  • Thanks for the post, Mark. I especially liked the part where you explained how software is evolving. I couldn't agree more with your assessments and this is certainly an article that I'll send people to every once in a while from now on. :-)

  • Good article, and I found your CMS "evolutionary" graph very interesting.

    The only small quibble is your comments about static sites... "The problem is that, other than serving pictures and text, it won’t actually be able to do anything." In fact, static sites can do a whole lot, when you combine them with third part providers like Formspree and Disqus. And add in static site generators and services like Netlify that handle the whole hosting, DNS, SSL, github, and SSG rendering process, they are becoming a very attractive option compared to the traditional CMS. Not for more complex sites of course, but my first approach is always to consider whether a static site can do the job.

  • Great article. Thorough and objective. Really appreciate this summary.

    The thing about password protectors, such as 1Password, is that they, too, have been hacked. My own feeling is that I stand a better chance of securing my online activity by using several passwords, than by putting all of my eggs, however unique, into one basket.

    I'd like to see an article by WordFence about this. No one seems to talk about it.

  • Bruce, as to password managers I can vouch for two services:
    - Last Pass (proprietary software), has most awesome functionality and encryption so even if the cloud is hacked your data is encrypted. LastPass was hacked in the past and it wasn't a big deal for the users, LastPass also handled it well so all in all, the service checked out as robust in face of issues. LastPass also has nice features as checking if a password is secure enough, how long ago it was changed, it can trigger mass password changes on many sites, report if a service you store the password for was hacked so you need to change passwords, etc.
    - Bitwarden (open source software), a newcomer on the scene with almost equal functionality as LastPass but being open software, it's even more trustworthy. Some small features are missing, some additional, great features are present (that are not on LastPass) so in overall that's the only solution that is equal to LastPass currently. Also data is encrypted before sending to cloud. It's easy to move whole password data from LastPass to Bitwarden.

    All other password managers are primitive and rudimentary in comparison to those two. Once you start using either of them, you can't go back to using lesser ones.

  • I would add that the hosting policies and practices of the CMS creators also matter as to whether a CMS is secure. This includes the CMS code repository and the plugin/theme repository. If the source code of the CMS itself or the plugins become compromised at source, there is little that the CMS user can do until the compromise is discovered.

    The Wordfence blog and the company behind it has done a great job of exposing these kinds of problems with plugins being sold to malicious buyers and the buyer injecting malicious code into plugins which get installed onto thousands of websites without the website owners being aware that anything is wrong. owners, in my opinion, dropped the ball on this by not taking greater care in curating who has access to the plugin repository. Since several plugins I used were taken over and compromised, I lost faith in Wordpress as a secure platform. I don't know if this issue has been resolved at yet.

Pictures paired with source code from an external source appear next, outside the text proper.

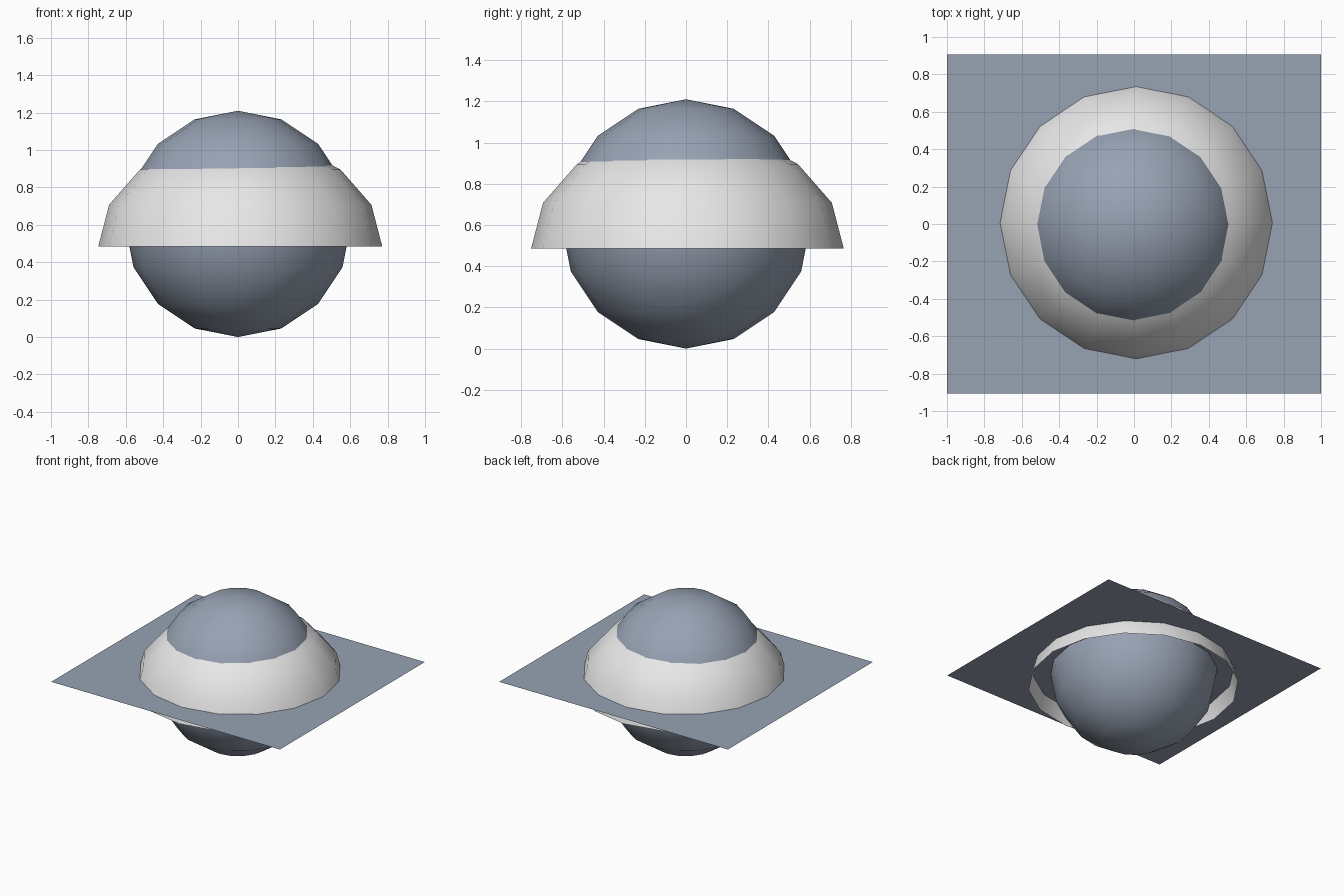
import bpy
import bmesh
from mathutils import Matrix

cube = bpy.data.objects.get("Cube")
if cube:
    bpy.data.objects.remove(cube, do_unlink=True)


def make_material(name, color):
    mat = bpy.data.materials.new(name)
    mat.use_nodes = True
    mat.diffuse_color = color
    mat.node_tree.nodes["Principled BSDF"].inputs["Base Color"].default_value = color
    return mat


def make_object(name, bm, mat, location, smooth=True):
    for face in bm.faces:
        face.smooth = smooth
    mesh = bpy.data.meshes.new(name)
    bm.to_mesh(mesh)
    bm.free()
    mesh.materials.append(mat)
    obj = bpy.data.objects.new(name, mesh)
    obj.location = location
    bpy.context.collection.objects.link(obj)
    return obj


def sphere(radius, height):
    """Low-poly sphere with its own vertical radius."""
    bm = bmesh.new()
    bmesh.ops.create_uvsphere(bm, u_segments=16, v_segments=8, radius=1)
    bmesh.ops.transform(bm, matrix=Matrix.Diagonal((radius, radius, height, 1)), verts=bm.verts)
    return bm


slate = make_material("slate_blue_grey", (0.31, 0.36, 0.45, 1))
light_grey = make_material("light_grey", (0.8, 0.8, 0.8, 1))
MID = 0.605

# Central ball
make_object("ball", sphere(MID, MID), slate, (0, 0, MID))

# Open flattened dome around the ball
bm = sphere(0.759, 0.58)
lower = [v for v in bm.verts if v.co.z < -0.001]
bmesh.ops.delete(bm, geom=lower, context='VERTS')
make_object("dome_shell", bm, light_grey, (0.012, 0.007, 0.485))

# Flat sheet through the middle of the ball
bm = bmesh.new()
bmesh.ops.create_grid(bm, x_segments=1, y_segments=1, size=1)
bmesh.ops.scale(bm, vec=(1, 0.905, 1), verts=bm.verts)
make_object("flat_sheet", bm, slate, (0, 0, MID), smooth=False)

    Although the perspective of code ownership is somewhat different, seems to have a much more robust policy over module ownership and contribution which ensures problems like the above are much less likely to happen.

    How has changed to reduce the likelihood of malicious actors taking over ownership of plugin repository code to push it out to Wordpress users?


  • Regarding reliable password managers, I would like to add Roboform to the list. It didn't used to make the grade, but the 8.0 edition finally cuts the mustard.